    2. What rules of IHL would be violated by the employment of a policy to deliberately transmit HIV through rape? Who would be criminally responsible for the violation(s) of that/those rule(s)? Are other forms of sexual violence war crimes? (GC I, Art. 50; GC II, Art. 51; GC III, Art. 130; GC IV, Art. 147; P I, Art. 85; ICC Statute, Art. 8(2)(b)(xxii) and (e)(vi); CIHL, Rule 156)
  6. (Paras 9 and 13-14) If a member of an international peacekeeping force committed rape, to what state/international entity would the violation be attributable? Assuming the peacekeeping force were UN-mandated and run, would IHL apply to UN forces per se? Provide arguments for and against the proposition that IHL would apply to the act, and the individual(s) involved.
  7. (Para. 16)  Do you agree with the following statement by the Committee: “[U]nder certain cirucumstances, in particular where an armed group with an identifiable political structure exercises significant control over territory and population, non-State actors are obliged to respect international human rights […]” Is it a settled matter whether or not armed groups have obligations under international human rights law? What are arguments for and against the Committee’s view?

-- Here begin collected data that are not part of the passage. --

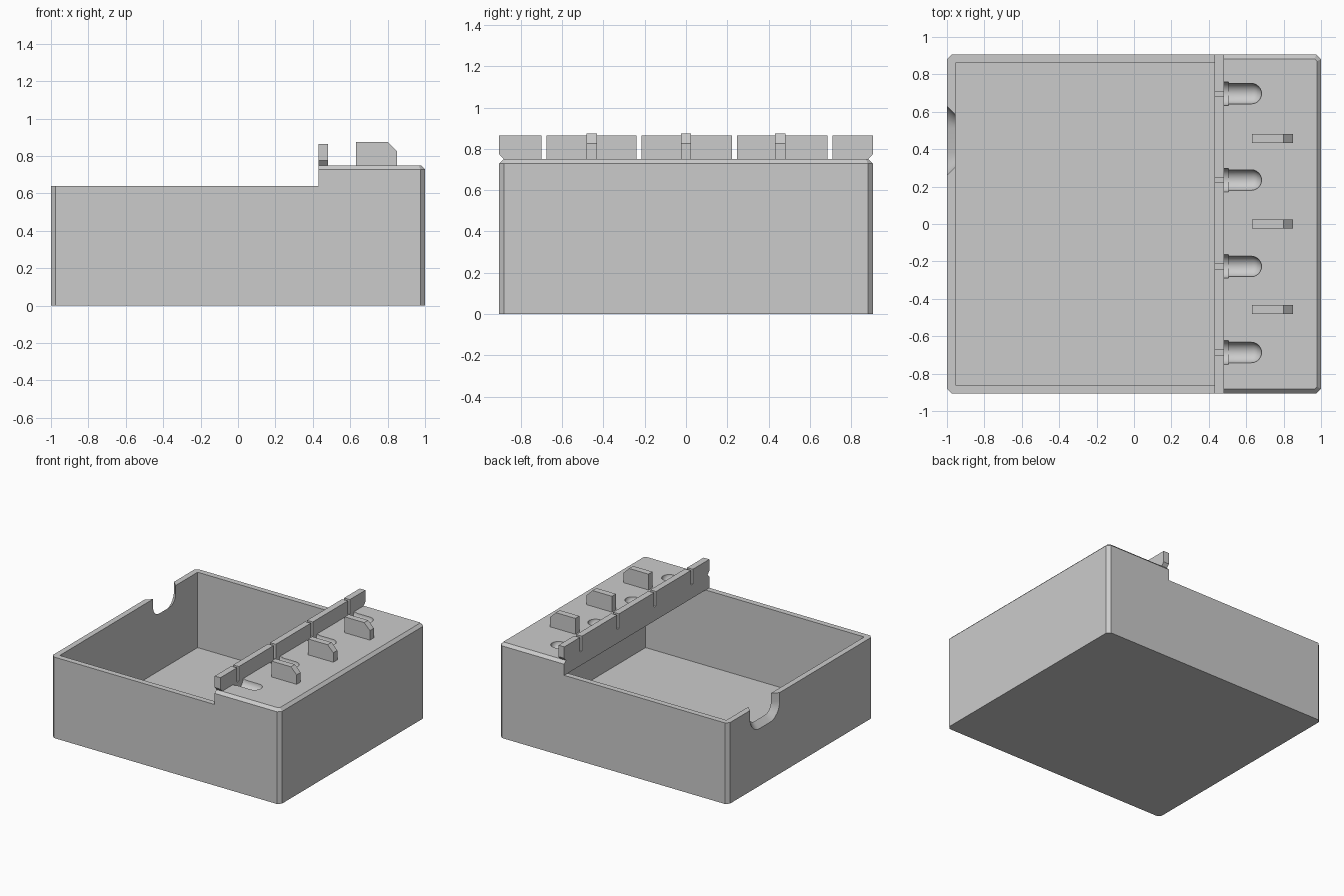
import bpy, bmesh, math
from mathutils import Vector

if "Cube" in bpy.data.objects:
    bpy.data.objects.remove(bpy.data.objects["Cube"])

grey = bpy.data.materials.new("plain grey")
grey.diffuse_color = (0.6, 0.6, 0.6, 1)
grey.use_nodes = True
grey.node_tree.nodes["Principled BSDF"].inputs["Base Color"].default_value = grey.diffuse_color


def loft(name, rings):
    """Closed solid through matching rings of points."""
    bm = bmesh.new()
    rows = [[bm.verts.new(p) for p in ring] for ring in rings]
    n = len(rows[0])
    for a, b in zip(rows, rows[1:]):
        for i in range(n):
            j = (i + 1) % n
            bm.faces.new((a[i], a[j], b[j], b[i]))
    bm.faces.new(rows[0])
    bm.faces.new(rows[-1])
    bmesh.ops.recalc_face_normals(bm, faces=bm.faces)
    me = bpy.data.meshes.new(name)
    bm.to_mesh(me)
    bm.free()
    me.materials.append(grey)
    ob = bpy.data.objects.new(name, me)
    bpy.context.collection.objects.link(ob)
    return ob


def box(name, x0, x1, y0, y1, z0, z1):
    return loft(name, [[(x0, y0, z), (x1, y0, z), (x1, y1, z), (x0, y1, z)] for z in (z0, z1)])


def outline(hx, hy, c, z):
    """Rectangle with chamfered corners."""
    return [(hx, -hy + c, z), (hx, hy - c, z), (hx - c, hy, z), (-hx + c, hy, z),
            (-hx, hy - c, z), (-hx, -hy + c, z), (-hx + c, -hy, z), (hx - c, -hy, z)]


def cut(target, cutter):
    mod = target.modifiers.new("cut", 'BOOLEAN')
    mod.operation = 'DIFFERENCE'
    mod.solver = 'EXACT'
    mod.object = cutter
    bpy.context.view_layer.objects.active = target
    bpy.ops.object.modifier_apply(modifier=mod.name)
    bpy.data.objects.remove(cutter)


HY = 0.905
STEP_X, WALL_Z, DECK_Z = 0.43, 0.64, 0.75
SLOTS = (-0.687, -0.227, 0.235, 0.697)

# Case: chamfered block, lowered on the left, hollow also beneath the deck
case = loft("case", [outline(1, HY, 0.025, 0), outline(1, HY, 0.025, 0.728),
                     outline(0.978, HY - 0.022, 0.012, DECK_Z)])
cut(case, box("step_cutter", -1.2, STEP_X, -1.2, 1.2, WALL_Z, 1))
cut(case, box("cavity_cutter", -0.955, 0.955, -0.86, 0.86, 0.045, WALL_Z))
cut(case, box("opening_cutter", -0.955, STEP_X, -0.86, 0.86, 0.3, 1))


# Flared cable notch in the left wall
def notch_ring(x):
    d = -1 - x                       # widens toward the outside
    w, zb, r, yc = 0.185 + d, 0.452 - d, 0.12 + d, 0.445
    pts = [(x, yc + w, 0.9), (x, yc - w, 0.9)]
    for side, start in ((-1, 180), (1, 270)):
        for i in range(9):
            a = math.radians(start + i * 90 / 8)
            pts.append((x, yc + side * (w - r) + r * math.cos(a), zb + r + r * math.sin(a)))
    return pts


cut(case, loft("notch_cutter", [notch_ring(-1.02), notch_ring(-0.935)]))

# Round-nosed half pockets in the deck, with a wider collar
profile = [(0.48, 0.063), (0.505, 0.063), (0.505, 0.055)]
profile += [(0.627 + 0.055 * math.sin(a), 0.055 * math.cos(a))
            for a in (math.radians(d) for d in (0, 15, 30, 45, 60, 75, 87))]
for y in SLOTS:
    rings = [[(x, y + r * math.cos(k * math.tau / 32), DECK_Z + r * math.sin(k * math.tau / 32))
              for k in range(32)] for x, r in profile]
    cut(case, loft("pocket_cutter", rings))

# Divider ridge: five segments with narrow gaps, undercut outer ends
edges = [-HY] + [e for s in SLOTS for e in (s - 0.0125, s + 0.0125)] + [HY]
for i in range(0, len(edges), 2):
    a, b = edges[i], edges[i + 1]
    side = [(a, 0.775), (a + 0.022 * (a == -HY), DECK_Z),
            (b - 0.022 * (b == HY), DECK_Z), (b, 0.775), (b, 0.865), (a, 0.865)]
    loft("divider_segment", [[(x, y, z) for y, z in side] for x in (STEP_X, 0.48)])

# Upright fins with a clipped corner
for y in (-0.457, 0, 0.457):
    side = [(0.63, DECK_Z), (0.85, DECK_Z), (0.85, 0.825), (0.80, 0.875), (0.63, 0.875)]
    loft("fin", [[(x, yy, z) for x, z in side] for yy in (y - 0.025, y + 0.025)])

# Smooth the curved pockets and notch only
bpy.ops.object.select_all(action='DESELECT')
case.select_set(True)
bpy.context.view_layer.objects.active = case
bpy.ops.object.shade_smooth_by_angle(angle=math.radians(30))
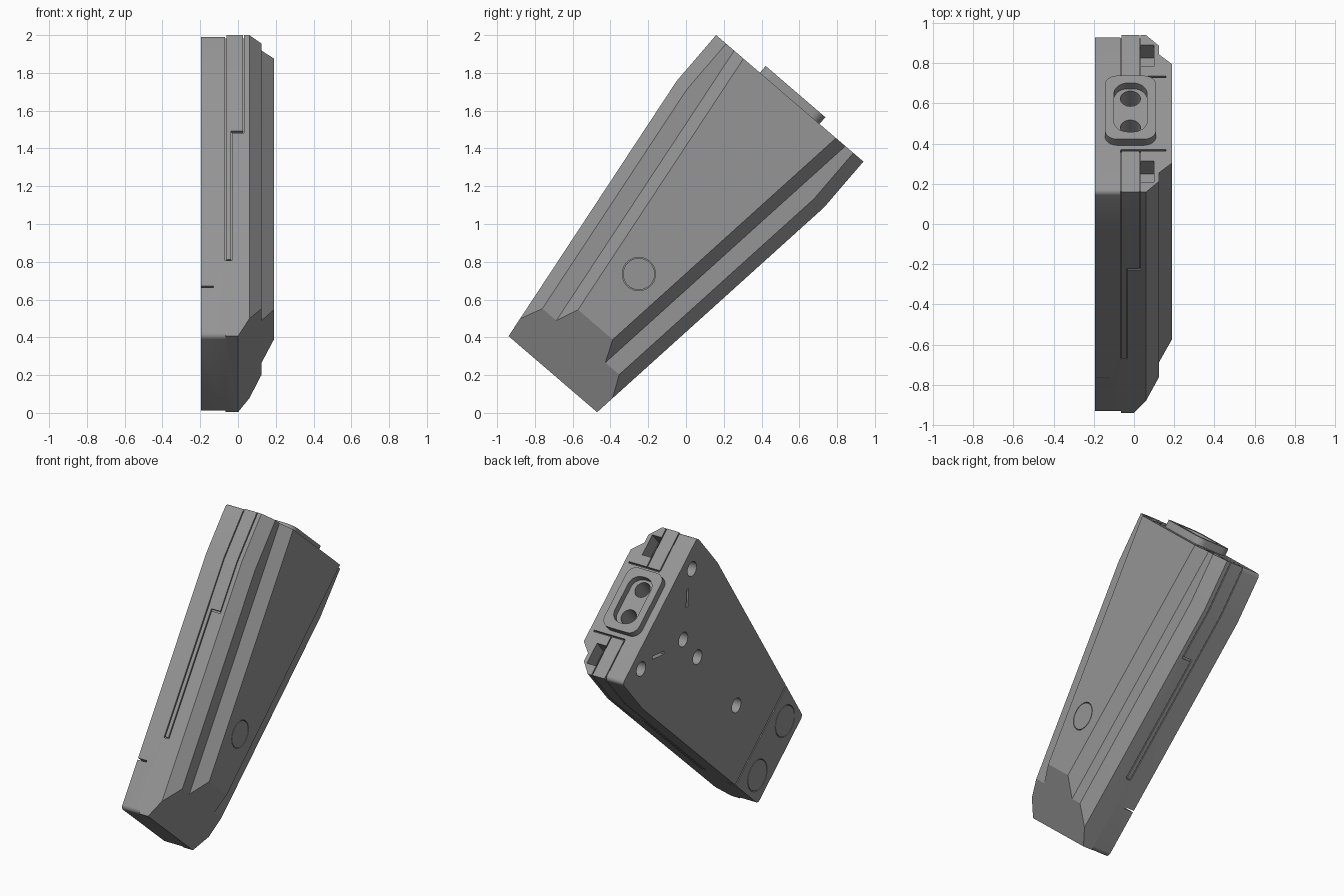
import bpy, bmesh, math
from mathutils import Matrix

cube = bpy.data.objects.get("Cube")
if cube:
    bpy.data.objects.remove(cube, do_unlink=True)

# Local frame: x = thickness, y = width, z = along the tilted grip
FRAME = Matrix.Translation((0, -0.705, 0.205)) @ Matrix.Rotation(math.radians(-40.66), 4, 'X')
HEIGHT, KINK = 1.925, 1.605
BOTTOM_HALF, TOP_HALF = 0.309, 0.514
BACK, SPLIT = -0.195, -0.065

grey = bpy.data.materials.new("matte_grey")
grey.use_nodes = True
COLOUR = (0.3, 0.3, 0.3, 1)
grey.diffuse_color = COLOUR
grey.node_tree.nodes["Principled BSDF"].inputs["Base Color"].default_value = COLOUR


def taper(v):
    return BOTTOM_HALF + (TOP_HALF - BOTTOM_HALF) * v / KINK


def wall(v):
    return taper(min(v, KINK))


def outline(inset, half=wall):
    right = [(half(v) - inset, v) for v in (0, KINK, HEIGHT)]
    return right + [(-s, v) for s, v in reversed(right)]


def make(name, bm):
    bmesh.ops.recalc_face_normals(bm, faces=bm.faces)
    mesh = bpy.data.meshes.new(name)
    bm.to_mesh(mesh)
    bm.free()
    mesh.materials.append(grey)
    ob = bpy.data.objects.new(name, mesh)
    bpy.context.collection.objects.link(ob)
    ob.matrix_world = FRAME
    return ob


def loft(rings):
    """Closed solid through (x, outline) rings."""
    bm = bmesh.new()
    loops = [[bm.verts.new((x, s, v)) for s, v in pts] for x, pts in rings]
    n = len(loops[0])
    for a, b in zip(loops, loops[1:]):
        for i in range(n):
            j = (i + 1) % n
            bm.faces.new((a[i], a[j], b[j], b[i]))
    bm.faces.new(loops[0])
    bm.faces.new(loops[-1])
    return bm


def prism(name, pts, x0, x1):
    return make(name, loft([(x0, pts), (x1, pts)]))


def box(name, x0, x1, s0, s1, v0, v1):
    return prism(name, [(s0, v0), (s1, v0), (s1, v1), (s0, v1)], x0, x1)


def disc(name, s, v, r, x0, x1):
    ring = [math.tau * i / 40 for i in range(40)]
    return prism(name, [(s + r * math.cos(a), v + r * math.sin(a)) for a in ring], x0, x1)


def rounded_block(name, x0, x1, half, v0, v1, radius):
    """Block with its four lengthwise edges rounded."""
    pts = [(-half, v0), (half, v0), (half, v1), (-half, v1)]
    bm = loft([(x0, pts), (x1, pts)])
    edges = [e for e in bm.edges if abs(e.verts[0].co.z - e.verts[1].co.z) > 0.01]
    bmesh.ops.bevel(bm, geom=edges, offset=radius, segments=8, profile=0.5, affect='EDGES')
    return make(name, bm)


def combine(target, other, operation='DIFFERENCE'):
    other.hide_render = True
    mod = target.modifiers.new("combine", 'BOOLEAN')
    mod.operation, mod.solver, mod.object = operation, 'EXACT', other
    bpy.context.view_layer.update()
    with bpy.context.temp_override(object=target, active_object=target):
        bpy.ops.object.modifier_apply(modifier=mod.name)
    bpy.data.objects.remove(other, do_unlink=True)


# Main half with stepped chamfers, sliced by the sloping foot
bm = loft([(SPLIT, outline(0)), (0.06, outline(0)), (0.125, outline(0.07)),
           (0.125, outline(0.167, taper)), (0.19, outline(0.232, taper))])
cut = bmesh.ops.bisect_plane(bm, geom=bm.verts[:] + bm.edges[:] + bm.faces[:], dist=1e-5,
                             plane_co=(0, 0, 0), plane_no=(1, 0, -0.55), clear_outer=True)
bmesh.ops.holes_fill(bm, edges=[e for e in bm.edges if e.is_boundary], sides=0)
body = make("grip_body", bm)

# Flat half with rounded corners
bm = loft([(BACK, outline(0)), (SPLIT, outline(0))])
corners = [e for e in bm.edges if abs(e.verts[0].co.x - e.verts[1].co.x) > 0.01
           and not 0.1 < e.verts[0].co.z < HEIGHT - 0.1]
bmesh.ops.bevel(bm, geom=corners, offset=0.025, segments=5, profile=0.5, affect='EDGES')
combine(body, make("flat_half", bm), 'UNION')

# Connector boss, its recess and two sockets
combine(body, rounded_block("boss", -0.145, 0.11, 0.208, HEIGHT - 0.05, HEIGHT + 0.047, 0.06), 'UNION')
combine(body, rounded_block("boss_recess", -0.1, 0.065, 0.16, HEIGHT + 0.003, HEIGHT + 0.1, 0.07))
for s in (-0.095, 0.095):
    bm = bmesh.new()
    bmesh.ops.create_cone(bm, cap_ends=True, segments=32, radius1=0.05, radius2=0.05, depth=0.4,
                          matrix=Matrix.Translation((-0.018, s, HEIGHT)))
    combine(body, make("socket", bm))


# Seam grooves following the narrow walls, optionally turning over the top
def groove(side, x, v0, v1, over_top):
    d, w = 0.012, 0.003
    levels = [v for v in (v0, KINK, v1) if v <= v1]
    outer = [(wall(v) + 0.03, v) for v in levels]
    inner = [(wall(v) - d, v) for v in reversed(levels)]
    if over_top:
        top = HEIGHT + 0.02
        outer[-1] = (outer[-1][0], top)
        inner = [(0.24, top), (0.24, HEIGHT - d), (inner[0][0], HEIGHT - d)] + inner[1:]
    combine(body, prism("groove", [(side * s, v) for s, v in outer + inner], x - w, x + w))


def wall_slot(side, x0, x1, v, depth, thick):
    a, b = sorted((side * (wall(v) - depth), side * (wall(v) + 0.05)))
    combine(body, box("slot", x0, x1, a, b, v - thick / 2, v + thick / 2))


for side in (-1, 1):
    groove(side, -0.065, 0.48, HEIGHT, True)
    groove(side, 0.03, 1.285, HEIGHT, True)
    groove(side, -0.035, 0.48, 1.285, False)
    wall_slot(side, -0.068, -0.032, 0.48, 0.012, 0.006)
    wall_slot(side, -0.038, 0.033, 1.285, 0.014, 0.012)
    # End slots and pockets beside the connector
    a, b = sorted((side * 0.235, side * 0.245))
    combine(body, box("end_slot", -0.065, 0.16, a, b, HEIGHT - 0.02, HEIGHT + 0.02))
    a, b = sorted((side * 0.31, side * 0.45))
    combine(body, box("end_pocket", 0.033, 0.1, a, b, HEIGHT - 0.1, HEIGHT + 0.02))

# Foot plate seam across the flat side
combine(body, box("foot_seam", BACK - 0.02, -0.13, -0.6, 0.6, 0.306, 0.316))

# Screw holes in the flat side
for s, v in ((-0.35, 1.82), (0.35, 1.82), (0, 1.553), (0, 1.326), (0, 0.702)):
    combine(body, disc("screw_hole", s, v, 0.047, BACK - 0.02, BACK + 0.1))

# Two diagonal slits
for side in (-1, 1):
    c, h, w = 0.2, 0.042, 0.007
    pts = [(c - h - w, 1.72 - h + w), (c - h + w, 1.72 - h - w),
           (c + h + w, 1.72 + h - w), (c + h - w, 1.72 + h + w)]
    combine(body, prism("slit", [(side * s, v) for s, v in pts], BACK - 0.02, BACK + 0.05))

# Round inserts, each set in a pocket with a fine gap
inserts = [("foot_insert_a", -0.19, 0.146, 0.102, BACK, BACK + 0.05),
           ("foot_insert_b", 0.19, 0.146, 0.102, BACK, BACK + 0.05),
           ("side_insert", 0, 0.699, 0.088, 0.14, 0.19)]
parts = [body]
for name, s, v, r, x0, x1 in inserts:
    low, high = (x0 - 0.02, x1) if x0 < 0 else (x0, x1 + 0.02)
    combine(body, disc("pocket", s, v, r, low, high))
    parts.append(disc(name, s, v, r - 0.004, x0, x1))

# Smooth round surfaces, keep hard edges
for ob in parts:
    bpy.ops.object.select_all(action='DESELECT')
    ob.select_set(True)
    bpy.context.view_layer.objects.active = ob
    bpy.ops.object.shade_smooth_by_angle(angle=math.radians(25))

  8. (Para. 15) Is the obligation to “exercise due diligence to prevent, investigate, punish and ensure redress for the acts of private individuals or entities that impair the rights enshrined in the Convention” when dealing with an armed conflict an obligation of IHL or IHRL? Of both?